There are million reasons why people could easily fall in love with Myanmar. Myanmar offers plentiful of historical religious experience that could drag anyone to an exotic nostalgia. Well preserved the way it is, some hundreds or even thousands year old tourism sites seem never change time after time.
Few months ago, when visiting Mandalay, I and my friend decided to go further south-west, where three ancient cities, Mingun, Inwa, and Amarapura, are located. We hired a pick-up truck, a public transportation, for about 40.000 Kyatt to explore those city in the whole day.
It was really fun when riding on the pick-up truck. Though in Indonesia, we do have this kind of vehicle, but we rarely see this becoming a public transport. The roof was covered, so we had to sit a little bowing down. From the open window–not really a window though, since it’s just kinda spaces between the pillar–we enjoyed the scenic view on our way. Not only traditional wooden settlements and some locals passing by, tranquil brownish river with some floating boats, but the major interesting sights, the monks and monasteries were also giving us tenderness and sticking our eyes to keep starring at them admiringly. Yes, even before arriving at the site, we’ve been really excited already!
Mingun is a town which lies in Sagaing region, approximately one and half hour driving from Mandalay. There are two main tourist attractions we can visit. First is Pahtodawgyi Pagoda the unfinished “world tallest pagoda” which is guarded by Giant Mingun lion statues on the river bank. This pagoda supposed to be 490 feet heights, yet the death of the ruling king who initiated the building finally stopped the project up until now. It was started to be built in 1791 by king Bodawpaya and stopped at 49 meters. Visitors can climb up 174 steps to reach the top and be mesmerized by splendid panorama of Ayeyarwady river and Minwun hill. In 1839, an earthquake struck the city and made massive cracks on some parts. However, this cracks didn’t affect our pleasant because the pagoda looked incredible still.
A few walk away, we can find a gigantic bell which is claimed as second world largest bell. It weights 90 tons or in Burmese measurement equals to 55.555 viss (1 viss = 1,63 kg) which has something to do with Burmese astronomy and numerology understanding-you can see the number 55555 was sculpted on its body. You may hit the bells three times in order to gain luck and prosperity as local believes so.

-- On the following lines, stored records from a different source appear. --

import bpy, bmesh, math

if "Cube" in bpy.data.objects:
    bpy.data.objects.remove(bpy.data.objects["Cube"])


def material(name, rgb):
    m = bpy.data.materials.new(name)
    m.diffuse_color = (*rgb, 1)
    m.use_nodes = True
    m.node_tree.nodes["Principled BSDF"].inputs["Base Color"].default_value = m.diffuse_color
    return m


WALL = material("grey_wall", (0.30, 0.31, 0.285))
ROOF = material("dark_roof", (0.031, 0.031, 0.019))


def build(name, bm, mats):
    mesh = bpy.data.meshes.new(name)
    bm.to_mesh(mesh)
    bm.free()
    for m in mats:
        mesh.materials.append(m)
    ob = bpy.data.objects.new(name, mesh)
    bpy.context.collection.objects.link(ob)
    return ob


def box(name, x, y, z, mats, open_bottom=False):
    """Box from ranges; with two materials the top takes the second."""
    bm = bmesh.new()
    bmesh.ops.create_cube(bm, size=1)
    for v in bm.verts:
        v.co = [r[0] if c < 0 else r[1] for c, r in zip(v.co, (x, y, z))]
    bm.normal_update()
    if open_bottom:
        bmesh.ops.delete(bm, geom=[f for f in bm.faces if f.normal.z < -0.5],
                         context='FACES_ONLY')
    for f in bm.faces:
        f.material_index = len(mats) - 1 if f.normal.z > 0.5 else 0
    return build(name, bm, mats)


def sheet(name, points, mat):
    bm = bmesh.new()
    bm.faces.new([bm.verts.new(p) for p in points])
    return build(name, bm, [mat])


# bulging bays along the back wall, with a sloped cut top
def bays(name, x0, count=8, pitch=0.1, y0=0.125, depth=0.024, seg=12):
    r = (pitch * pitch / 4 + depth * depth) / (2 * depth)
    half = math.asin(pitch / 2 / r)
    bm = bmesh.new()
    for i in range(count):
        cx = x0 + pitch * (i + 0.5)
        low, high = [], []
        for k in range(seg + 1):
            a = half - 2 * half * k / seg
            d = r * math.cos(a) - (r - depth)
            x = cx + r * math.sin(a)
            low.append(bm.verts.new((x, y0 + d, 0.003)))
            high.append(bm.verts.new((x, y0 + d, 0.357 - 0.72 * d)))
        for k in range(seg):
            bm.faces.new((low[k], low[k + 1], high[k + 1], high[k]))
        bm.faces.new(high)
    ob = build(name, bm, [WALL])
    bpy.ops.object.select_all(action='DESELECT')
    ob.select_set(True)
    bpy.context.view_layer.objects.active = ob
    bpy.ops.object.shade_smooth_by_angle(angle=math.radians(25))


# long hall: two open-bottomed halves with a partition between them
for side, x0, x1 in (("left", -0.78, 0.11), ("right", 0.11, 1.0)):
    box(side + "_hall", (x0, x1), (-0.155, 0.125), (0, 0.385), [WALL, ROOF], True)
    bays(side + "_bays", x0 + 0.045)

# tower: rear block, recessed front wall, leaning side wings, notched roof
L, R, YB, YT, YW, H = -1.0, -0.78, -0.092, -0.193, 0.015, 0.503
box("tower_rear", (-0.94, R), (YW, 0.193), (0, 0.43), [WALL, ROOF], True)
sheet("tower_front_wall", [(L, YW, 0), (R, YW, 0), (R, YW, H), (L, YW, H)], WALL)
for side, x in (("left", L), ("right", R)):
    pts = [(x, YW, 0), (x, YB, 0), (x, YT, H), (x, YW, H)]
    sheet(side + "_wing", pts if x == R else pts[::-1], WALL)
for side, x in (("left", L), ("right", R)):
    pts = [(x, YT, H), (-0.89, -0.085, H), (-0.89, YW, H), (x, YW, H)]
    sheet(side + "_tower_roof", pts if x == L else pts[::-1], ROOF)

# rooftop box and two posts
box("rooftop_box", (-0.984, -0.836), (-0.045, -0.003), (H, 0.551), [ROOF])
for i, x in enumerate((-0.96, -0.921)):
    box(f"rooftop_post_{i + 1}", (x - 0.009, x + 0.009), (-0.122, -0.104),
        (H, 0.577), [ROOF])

Second one is Hsinbyume or Myatheindan or Lady of White Elephant pagoda. This was built in 1816 by king Bagyidaw to commemorate the death in childbirth of princess Hsinbyume, his consort. The pagoda was designed based on description of mythical Sulamani pagoda which lies on the top of Buddhist mount Meru. You can walk around to see its wavy surface detail or get inside to see some locals exercising their religious activity. From the top, you can also see Irrawady river and Pahtodawgy pagoda.
Inwa or previously named Ratanapura (city of Gems) or kingdom of Ava used to be Burmese ancient imperial capital dated from 14th to 19th century. The capital was then moved to Amarapura in 1842 after being ruined by several major earthquake consecutively from year 1839. As we arrived at the site, we could see some ruins of fortification, stupas and monasteries abandoned on some spots.

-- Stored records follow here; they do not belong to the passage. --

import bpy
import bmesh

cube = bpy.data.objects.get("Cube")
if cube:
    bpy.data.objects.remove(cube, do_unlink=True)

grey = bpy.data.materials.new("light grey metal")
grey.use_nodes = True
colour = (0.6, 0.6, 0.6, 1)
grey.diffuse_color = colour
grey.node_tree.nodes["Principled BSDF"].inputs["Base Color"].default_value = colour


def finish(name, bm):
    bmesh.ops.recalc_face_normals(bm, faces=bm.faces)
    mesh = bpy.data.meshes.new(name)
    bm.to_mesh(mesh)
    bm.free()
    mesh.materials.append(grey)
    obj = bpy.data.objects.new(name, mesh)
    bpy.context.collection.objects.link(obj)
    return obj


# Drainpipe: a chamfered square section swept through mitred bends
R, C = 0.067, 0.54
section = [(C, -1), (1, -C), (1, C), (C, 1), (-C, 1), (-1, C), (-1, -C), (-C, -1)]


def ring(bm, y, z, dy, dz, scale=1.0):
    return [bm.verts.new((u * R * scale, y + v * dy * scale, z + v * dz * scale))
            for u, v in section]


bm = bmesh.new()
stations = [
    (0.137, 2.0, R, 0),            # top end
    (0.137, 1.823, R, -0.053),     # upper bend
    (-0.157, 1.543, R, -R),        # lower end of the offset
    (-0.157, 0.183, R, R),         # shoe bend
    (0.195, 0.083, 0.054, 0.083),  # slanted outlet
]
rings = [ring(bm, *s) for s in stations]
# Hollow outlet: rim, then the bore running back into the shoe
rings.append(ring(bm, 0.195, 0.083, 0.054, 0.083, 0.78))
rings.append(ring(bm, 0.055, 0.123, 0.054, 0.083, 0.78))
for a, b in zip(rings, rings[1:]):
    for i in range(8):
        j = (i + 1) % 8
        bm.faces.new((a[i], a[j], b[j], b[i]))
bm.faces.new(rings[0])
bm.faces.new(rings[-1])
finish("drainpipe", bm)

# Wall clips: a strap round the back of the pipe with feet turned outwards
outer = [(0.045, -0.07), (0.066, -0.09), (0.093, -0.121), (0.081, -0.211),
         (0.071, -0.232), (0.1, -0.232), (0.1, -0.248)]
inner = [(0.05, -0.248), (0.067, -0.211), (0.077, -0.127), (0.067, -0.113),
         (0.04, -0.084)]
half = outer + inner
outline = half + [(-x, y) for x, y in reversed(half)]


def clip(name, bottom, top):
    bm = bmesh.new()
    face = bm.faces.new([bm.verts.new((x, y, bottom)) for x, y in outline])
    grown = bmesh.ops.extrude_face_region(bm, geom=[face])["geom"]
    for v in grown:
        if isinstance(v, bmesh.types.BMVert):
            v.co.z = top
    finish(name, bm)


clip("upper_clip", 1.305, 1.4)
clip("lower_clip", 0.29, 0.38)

There are some tourism objects we can see. Visit Namnyin or Inwa watch Tower as the only remains which witnesses the kingdom palace, or Maha Aungmye Bonzan Monastery or Me Nu Oak Kyaung Monastery, managed by king Bagyidaw’s principal wife, Me Nu. Also, don’t forget to put woooden Bagaya Kyaung monastery, a monastic college for royal family member, on your itinerary!
Or city of Immortality, derives from Pali language. This city became Burmese kingdom’s capital replacing Inwa and then became Buddhist reforms and learning central. Here, you can visit U Bein teak bridge, world oldest and longest teak bridge. An interesting fact I found here. Mandalay palace that we can see at the city central actually was located in Amarapura before the capital moved to Mandalay by Bagyidaw’s successor, king Tharrawady. The kingdom then dismantled the palace and moved it by the elephants to the location as we could visit in Mandalay now. Meanwhile, some materials like the city wall was used for Mandalay city roads and railways’ construction, while the unused teak remained was used for U bein bridge! If you want to see remains of the palace after it was dismantled and moved, you could go to Bagaya monastery where you could still find parts of palace moat.
U Bein is the most favorite sunset point ever in Mandalay, both for locals and foreigner. Imagine, you and your canoe are floated on Taungthamman lake, witnessing a red round sunset which creates such wonderful silhouette of the bridge and people who is passing by on it!